Through City Year, corps members have the incredibly unique opportunity to serve within a school as a mentor and a tutor. Corps members are able to do the work that overloaded teachers often wish they could make enough time for. City Year gives me full time experience in a classroom before pursuing a career in teaching—a passion that has grown stronger since a LIFT-Boston supervisor encouraged me to apply to be a corps member.

The shared values of the two organizations were apparent the moment I began my journey with City Year. Corps members focus on three aspects of a student’s life: attendance, behavior and academics. The same is true for LIFT advocates and community members: they work together to build the strong personal, social and financial foundations needed to get ahead.

Each day I find myself using LIFT skills to better serve my students. For example, sincerity is invaluable when working within LIFT and within City Year, and I learned through LIFT that an effective way to demonstrate sincerity is to be personal while forging professional relationship. If a student is struggling with a problem, they need to know that I care as a mentor and that I am on their side; otherwise, they will not feel safe asking for help and may dwell on their problem rather than pay attention and learn in class.

Often, the problems we encountered at LIFT seemed insurmountable unless broken down into smaller pieces that we could conquer goal by goal.

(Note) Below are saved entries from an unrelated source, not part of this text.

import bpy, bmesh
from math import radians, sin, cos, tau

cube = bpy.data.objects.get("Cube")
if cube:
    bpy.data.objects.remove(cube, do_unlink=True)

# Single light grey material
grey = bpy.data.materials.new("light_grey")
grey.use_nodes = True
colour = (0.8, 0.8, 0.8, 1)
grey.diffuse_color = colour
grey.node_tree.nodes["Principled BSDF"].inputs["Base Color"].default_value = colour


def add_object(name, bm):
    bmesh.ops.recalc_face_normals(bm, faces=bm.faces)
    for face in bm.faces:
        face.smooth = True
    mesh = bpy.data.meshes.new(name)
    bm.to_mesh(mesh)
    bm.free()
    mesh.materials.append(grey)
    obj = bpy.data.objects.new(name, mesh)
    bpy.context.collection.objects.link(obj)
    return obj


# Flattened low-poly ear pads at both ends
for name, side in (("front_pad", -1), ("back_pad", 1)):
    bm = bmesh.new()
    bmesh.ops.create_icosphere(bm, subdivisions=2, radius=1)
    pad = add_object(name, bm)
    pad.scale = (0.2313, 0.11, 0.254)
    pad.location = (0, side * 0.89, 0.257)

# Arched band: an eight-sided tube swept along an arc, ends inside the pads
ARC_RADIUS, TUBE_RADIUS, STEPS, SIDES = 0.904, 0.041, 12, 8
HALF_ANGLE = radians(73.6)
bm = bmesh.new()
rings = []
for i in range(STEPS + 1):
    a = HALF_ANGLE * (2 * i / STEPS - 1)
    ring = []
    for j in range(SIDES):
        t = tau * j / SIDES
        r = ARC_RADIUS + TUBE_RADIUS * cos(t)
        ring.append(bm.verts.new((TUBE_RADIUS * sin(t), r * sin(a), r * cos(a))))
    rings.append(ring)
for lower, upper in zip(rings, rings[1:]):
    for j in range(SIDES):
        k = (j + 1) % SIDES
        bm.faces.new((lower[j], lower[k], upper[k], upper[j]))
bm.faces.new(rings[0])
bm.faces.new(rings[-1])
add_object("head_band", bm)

I find this strategy effective for myself in City Year, and for my students whom I tutor in reading. As the students learn to read, we set smaller goals along the way to reading fluency so that we can celebrate successes and gain momentum to keep trying—just like at LIFT. With one group of first graders, I am working on segmenting, or breaking words into sounds in order to figure out the words. Our goal is for the students not to get to the point where they don’t rely on this method, but mastering this skill is a step towards their literacy. Getting to celebrate their progress with this skill is as encouraging for me as it is for them, because these relationships are genuine. Many times at LIFT, members will call their advocates out of the blue to share the exciting news of a job interview or accepted housing application. Their goal isn’t completed yet, but they’ve taken a great step forward.

A former LIFT coworker once explained to me that, to her, “teaching means believing in students and showing it.” When I teach, I will carry this mantra among other lessons from LIFT and City Year with me. I will encourage students to get involved with service that they feel passionately about because I understand the joy of internalizing applicable lessons through service work.

At City Year and at LIFT, we believe in service; in giving time and building relationships. We know that there is no one right answer, and we value flexibility in the name of productivity. I proudly serve as a City Year Corps Member in New Orleans, knowing that every day I draw upon what LIFT-Boston taught me.

LIFT-Boston is hosting The upLIFTing Awards Celebration on March 4, 2014 and will be honoring City Year CEO and Co-Founder Michael Brown. Find more information here.